India has been predicted to overcome Japan and Germany to become the third-largest economy in the world. The data has been stated by S&P Global and Morgan Stanley.
The predictions have been made by S&P stating that India’s annual nominal gross domestic product growth is likely to average 6.3 percent by the end of 2030.
Morgan and Stanley have proposed that India’s GDP is likely to double more that the current value by the end of 2030.
Morgan Stanley analysts have mentioned that India has all the conditions in place for economic growth because of its offshoring, investments in the manufacturing processes, the energy transition, and the country’s developing digital infrastructure.
These factors will make India the third-largest economy and the stock market by the end of 2030.
India has recorded a 6.3 percent year-on-year growth of 6.3 percent from the July to September quarter compared to the Reuter’s poll has recorded to be 6.2 percent.
On the other hand, India recorded an expansion of 13.5 percent during April and June, which is attributed to the booming domestic demand in the country’s service sector.
According to the data from valid sources, India posted a record 20.1 percent growth in the three months of 2021.
S&P’s projections have emphasized the continuation of India’s trade and financial freedom, reforms made in the labor market as well as investment in India’s infrastructure and capital.
An analyst from Australia and New Zealand Banking Group has mentioned that the scenario is expected from India when it has a lot to catch up on in terms of economic growth and per capita income.
Some of the reforms have already started taking place highlighting the government’s efforts to set aside more capital expenditure in the country.
India to become more oriented as an export-driven hub to boost its economy:
It has been emphasized that the Indian government is trying to become a hub for the foreign powerhouses of investors as well as become a dominant part of the manufacturing sector.

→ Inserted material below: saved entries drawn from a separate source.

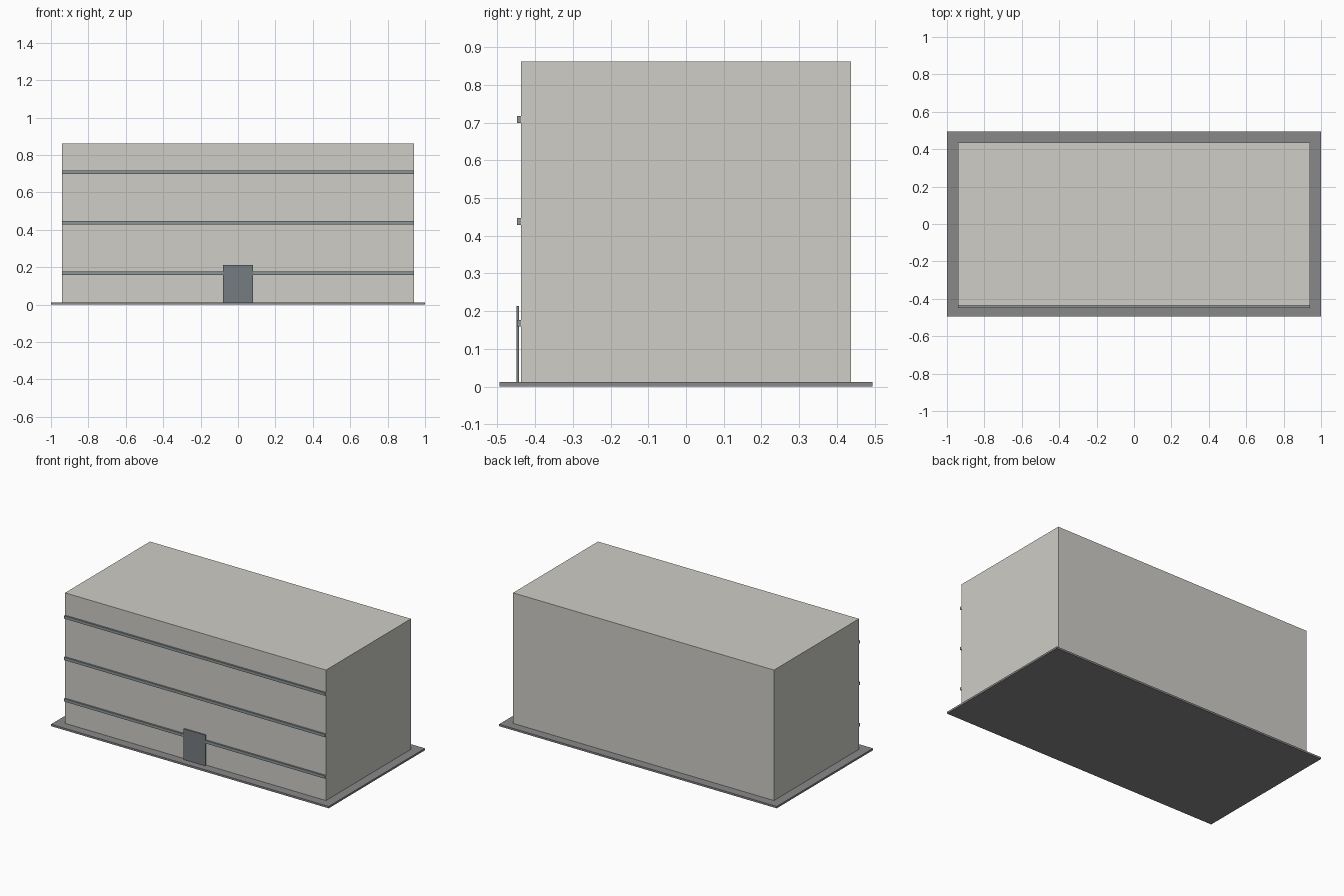
import bpy

if "Cube" in bpy.data.objects:
    bpy.data.objects.remove(bpy.data.objects["Cube"])


def material(name, rgb):
    m = bpy.data.materials.new(name)
    m.diffuse_color = (*rgb, 1)
    m.use_nodes = True
    m.node_tree.nodes["Principled BSDF"].inputs["Base Color"].default_value = m.diffuse_color
    return m


def box(name, x, y, z, mat):
    """Box spanning the (min, max) pairs x, y and z."""
    spans = (x, y, z)
    bpy.ops.mesh.primitive_cube_add(size=1, location=[(a + b) / 2 for a, b in spans])
    ob = bpy.context.object
    ob.name = name
    ob.scale = [b - a for a, b in spans]
    bpy.ops.object.transform_apply(location=False, rotation=False, scale=True)
    ob.data.materials.append(mat)
    return ob


concrete = material("concrete", (0.62, 0.61, 0.57))
paving = material("paving", (0.25, 0.25, 0.25))
glass = material("window_glass", (0.27, 0.30, 0.31))
door_mat = material("door_grey", (0.18, 0.20, 0.22))

# Ground slab and main block
box("base_slab", (-1, 1), (-0.495, 0.495), (0, 0.0125), paving)
box("building_block", (-0.94, 0.94), (-0.437, 0.437), (0.0125, 0.862), concrete)

# Window bands across the front, one per floor
for i in range(3):
    z = 0.168 + 0.27 * i
    box(f"window_band_{i + 1}", (-0.94, 0.94), (-0.4485, -0.437), (z - 0.009, z + 0.009), glass)

# Entrance door, standing just proud of the bands
box("entrance_door", (-0.079, 0.079), (-0.4495, -0.443), (0.0125, 0.213), door_mat)
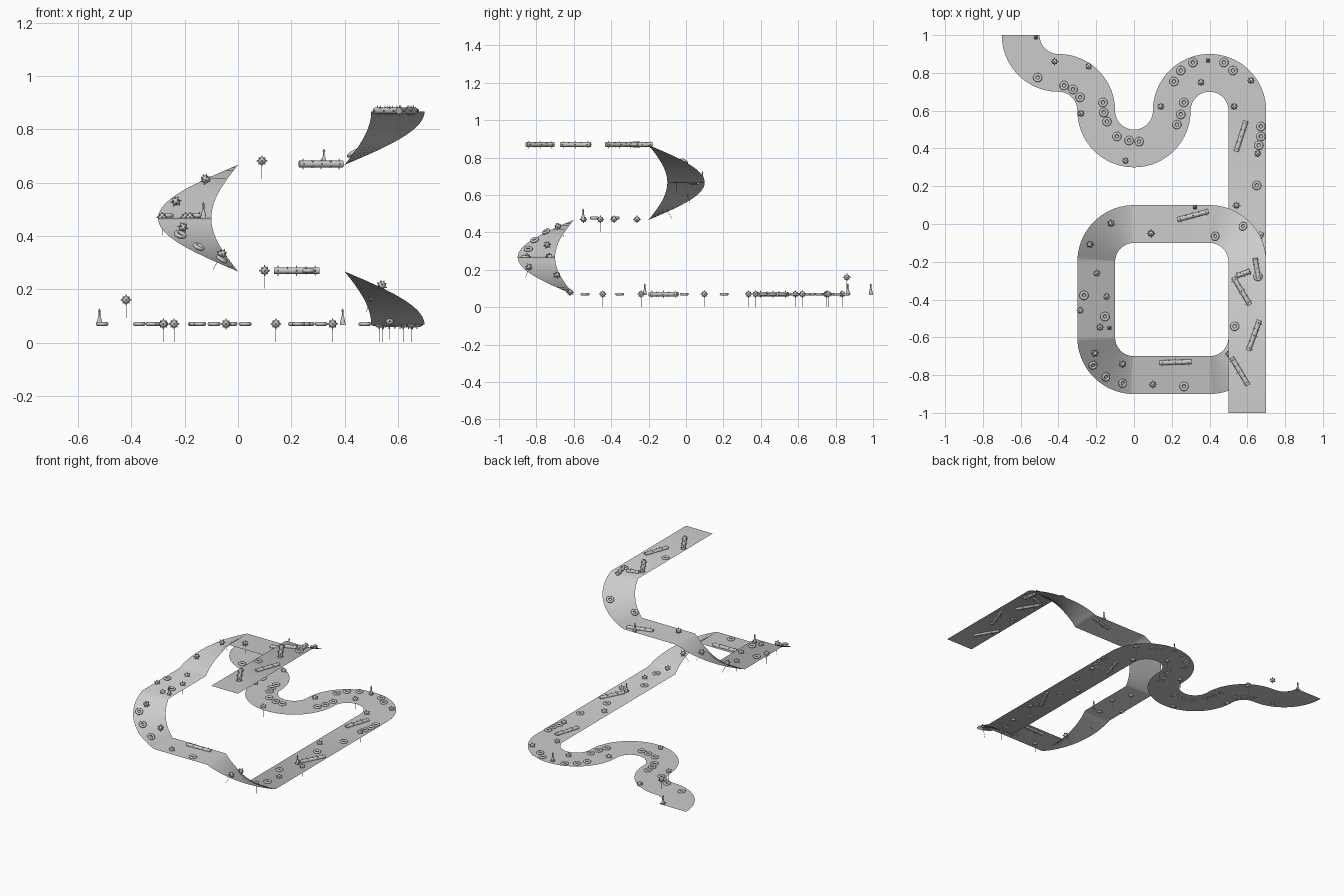
import bpy, bmesh, math
from mathutils import Vector, Matrix

if "Cube" in bpy.data.objects:
    bpy.data.objects.remove(bpy.data.objects["Cube"])

BASE = 0.067   # height of the lowest track level
STEP = 0.2     # drop of each descending corner


def finish(name, bm, smooth=True):
    me = bpy.data.meshes.new(name)
    bm.to_mesh(me)
    bm.free()
    if smooth:
        me.shade_smooth()
        me.set_sharp_from_angle(angle=math.radians(40))
    return me


def add(name, me, loc=(0, 0, 0), rot=None):
    ob = bpy.data.objects.new(name, me)
    m = rot.to_matrix().to_4x4() if rot else Matrix()
    ob.matrix_world = Matrix.Translation(loc) @ m
    bpy.context.collection.objects.link(ob)
    return ob


def cone(bm, r1, r2, a, b, seg=8):
    a, b = Vector(a), Vector(b)
    q = (b - a).to_track_quat('Z', 'Y').to_matrix().to_4x4()
    bmesh.ops.create_cone(bm, cap_ends=True, segments=seg, radius1=r1, radius2=r2,
                          depth=(b - a).length, matrix=Matrix.Translation((a + b) / 2) @ q)


# ---- track: ribbon of straights and arcs -------------------------------
rows = []   # (left edge, right edge)
pos, head, z = Vector((0.6, -1.0)), 90.0, BASE + 4 * STEP
W = 0.1


def emit():
    n = Vector((-math.sin(math.radians(head)), math.cos(math.radians(head))))
    l, r = pos + n * W, pos - n * W
    rows.append(((l.x, l.y, z), (r.x, r.y, z)))


def straight(d):
    global pos
    pos = pos + Vector((math.cos(math.radians(head)), math.sin(math.radians(head)))) * d
    emit()


def turn(deg, drop=0.0, rad=0.2):
    global pos, head, z
    side = 1 if deg > 0 else -1
    h0, z0 = head, z
    n = Vector((-math.sin(math.radians(h0)), math.cos(math.radians(h0)))) * side
    c = pos + n * rad
    steps = int(abs(deg) / 4.5)
    for i in range(1, steps + 1):
        a = deg * i / steps
        pos = c + Matrix.Rotation(math.radians(a), 2) @ (-n * rad)
        head, z = h0 + a, z0 - drop * i / steps
        emit()


emit()
straight(0.8)
for length in (0.4, 0.4, 0.4, 1.2):
    turn(90, STEP)
    straight(length)
for a in (180, -180, 90, -90):
    turn(a)
bm = bmesh.new()
vs = [[bm.verts.new(p) for p in r] for r in rows]
for (l0, r0), (l1, r1) in zip(vs, vs[1:]):
    bm.faces.new((r0, r1, l1, l0))
add("track", finish("track", bm))

# ---- shared part meshes -------------------------------------------------
# spiked ball with a thin tether
bm = bmesh.new()
bmesh.ops.create_uvsphere(bm, u_segments=16, v_segments=10, radius=0.0145)
for i in (-1, 0, 1):
    for j in (-1, 0, 1):
        for k in (-1, 0, 1):
            if abs(i) + abs(j) + abs(k) in (1, 3):
                d = Vector((i, j, k)).normalized()
                cone(bm, 0.0035, 0.002, d * 0.013, d * 0.0205, 6)
cone(bm, 0.001, 0.001, (0, 0, -0.068), (0, 0, -0.012), 6)
ball_me = finish("spiked_ball", bm)

# flat float ring
bm = bmesh.new()
N, M, R, T = 24, 10, 0.0165, 0.0075
ring = [[bm.verts.new(((R + T * math.cos(b)) * math.cos(a), (R + T * math.cos(b)) * math.sin(a),
                       T * math.sin(b)))
         for b in (2 * math.pi * j / M for j in range(M))] for a in (2 * math.pi * i / N for i in range(N))]
for i in range(N):
    for j in range(M):
        p, q, k = ring[i], ring[(i + 1) % N], (j + 1) % M
        bm.faces.new((p[j], q[j], q[k], p[k]))
ring_me = finish("float_ring", bm)

# spiked log lying along x
bm = bmesh.new()
cone(bm, 0.0125, 0.0125, (-0.085, 0, 0), (0.085, 0, 0), 16)
for i in range(5):
    x = -0.07 + i * 0.035
    for k in range(4):
        a = math.radians(90 * k + 45 * (i % 2))
        d = Vector((0, math.cos(a), math.sin(a)))
        cone(bm, 0.003, 0.001, Vector((x, 0, 0)) + d * 0.011, Vector((x, 0, 0)) + d * 0.02, 6)
log_me = finish("spiked_log", bm)

# small marker buoy
bm = bmesh.new()
bmesh.ops.create_cube(bm, size=1, matrix=Matrix.Translation((0, 0, 0.004)) @ Matrix.Diagonal((0.021, 0.021, 0.012, 1)))
cone(bm, 0.010, 0.005, (0, 0, 0.009), (0, 0, 0.032), 10)
cone(bm, 0.0035, 0.0035, (0, 0, 0.03), (0, 0, 0.052), 8)
cone(bm, 0.006, 0.001, (0, 0, 0.05), (0, 0, 0.06), 8)
buoy_me = finish("marker_buoy", bm)

# ---- placement ----------------------------------------------------------
L = [BASE + i * STEP for i in range(5)]
CORNERS = [((0.4, -0.2), 0, L[4]), ((0, -0.2), 90, L[3]), ((0, -0.6), 180, L[2]), ((0.4, -0.6), 270, L[1])]


def on_corner(c, x, y):
    """Height and tilt of the descending corner c at x, y."""
    (cx, cy), a0, z0 = CORNERS[c]
    a = math.degrees(math.atan2(y - cy, x - cx)) % 360
    d = (a - a0) % 360
    a = math.radians(a)
    n = Vector((-math.sin(a) * 0.63, math.cos(a) * 0.63, 1)).normalized()
    return z0 - STEP * d / 90, n


def place(name, me, pts, level):
    for x, y in pts:
        add(name, me, (x, y, level))


# lower level
place("spiked_ball", ball_me, [(-.24, .835), (-.28, .585), (-.045, .335), (.142, .622), (.355, .75),
      (.62, .76), (.53, .622), (.655, .372), (.543, .098), (.65, -.24), (.62, -.445)], L[0] + .003)
add("spiked_ball", ball_me, (-.42, .86, .16))
add("spiked_ball", ball_me, (.57, -.62, .08))
place("float_ring", ring_me, [(-.51, .775), (-.37, .733), (-.323, .712), (-.285, .67), (-.164, .643),
      (-.16, .59), (-.143, .542), (-.09, .463), (-.026, .442), (.027, .436), (.227, .526), (.248, .58),
      (.264, .643), (.212, .754), (.248, .812), (.312, .855), (.476, .855), (.524, .812), (.672, .516),
      (.672, .463), (.661, .416), (.65, .204), (.6, -.01), (.56, -.355), (.6, -.54)], L[0] + .003)
place("marker_buoy", buoy_me, [(-.52, .988), (.393, .865), (.6, -.22)], L[0])

# middle levels and top
place("spiked_ball", ball_me, [(.1, -.85)], L[1] + .003)
place("float_ring", ring_me, [(.265, -.86)], L[1] + .003)
place("spiked_ball", ball_me, [(-.197, -.262), (-.145, -.385), (-.285, -.458), (-.18, -.548)], L[2] + .003)
place("float_ring", ring_me, [(-.265, -.378), (-.154, -.49)], L[2] + .01)
place("marker_buoy", buoy_me, [(-.13, -.55)], L[2])
place("spiked_ball", ball_me, [(.09, -.05)], L[3] + .015)
place("marker_buoy", buoy_me, [(.322, .088)], L[3])
place("float_ring", ring_me, [(.656, -.278), (.533, -.542)], L[4] + .003)

# sloping corners: parts follow the tilt of the surface
for me, c, pts in ((ring_me, 0, [(.577, -.012), (.43, -.065)]),
                   (ball_me, 1, [(-.122, .003), (-.233, -.108)]),
                   (ball_me, 2, [(-.207, -.685), (-.06, -.742)]),
                   (ring_me, 2, [(-.217, -.748), (-.148, -.81), (-.06, -.843)]),
                   (ball_me, 3, [(.54, -.84), (.505, -.69)])):
    for x, y in pts:
        h, n = on_corner(c, x, y)
        add(me.name, me, (x, y, h + .015), Vector((0, 0, 1)).rotation_difference(n))

# logs: x, y, level, heading in degrees
for x, y, lev, a in ((.567, .465, 0, 72), (.64, -.12, 0, 63), (.22, -.732, 1, 2), (.312, .045, 3, 15),
                     (.56, -.78, 4, -59), (.635, -.59, 4, 70), (.57, -.355, 4, -59),
                     (.65, -.235, 4, -80), (.58, -.262, 4, 20)):
    ob = add("spiked_log", log_me, (x, y, L[lev] + .003))
    ob.rotation_euler = (0, 0, math.radians(a))
    if y in (-.235, -.262):
        ob.scale.x = 0.65 if y == -.235 else 0.45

India has initiated many Production Linked Incentive Schemes to boost manufacturing and exports.
The Scheme named PLIS introduced in 2020, aims to provide incentives to both domestic and foreign investors in the form of license clearances and tax rebates along with other factors.
The S&P analysts have stated that the PLIS policy was introduced by the Indian government to make India export driven followed by its attempt to be more interlinked in the global supply.
Based on the same perspective, Morgan and Stanley have mentioned that India is likely to increase its GDP from 15.6 percent to 21 percent by the end of 2031, which implies that the manufacturing revenue will increase three times from the present value of 447 billion to 1490 billion USD according to the bank.
Morgan Stanley has stated that multinational companies have become optimistic to invest in India, and the Indian government is emphasizing more to boost the economy by encouraging investments in building infrastructure as well as supplying land for factories.
India has many advantages in this aspect which include low-cost labor, the low cost of manufacturing processes, ready-to-invest, business-friendly policies followed by a young demographic condition in the country.
The attraction options make it suitable for India to be an attractive choice for establishing manufacturing hubs by the end of the decade, boosting the country’s economy.
However, there are many risk factors associated with India which can be a hindrance to becoming the third-largest economy in the world since India is highly trade-dependent and exports 20 percent of its output.
Other risk factors may involve the change in political reforms caused by the power given to a weaker government, adverse geopolitical conditions, and lack of skilled labor.
India’s GDP has increased significantly from what it was recorded during the pre-covid times. The forward-looking growth may prove to be weaker than the previous quarters, as stated by the Chief Economist in Nomura.
Based on the rate of growth, real GDP has reached 8 percent above pre-covid times, but the country is likely to be affected by the global recession.
Similarly, all the other sources have stated that more priority should be given to human capital investment to boost human health and investment to minimize the risk factors of India becoming the third dominant economy.
It is especially integral for a post-pandemic economy where greater disruptions have been given to the informal sector due to the inequality in wealth and economic conditions. The covid-19 times saw the downfall of the labor force participation rate, including women.
Edited by Prakriti Arora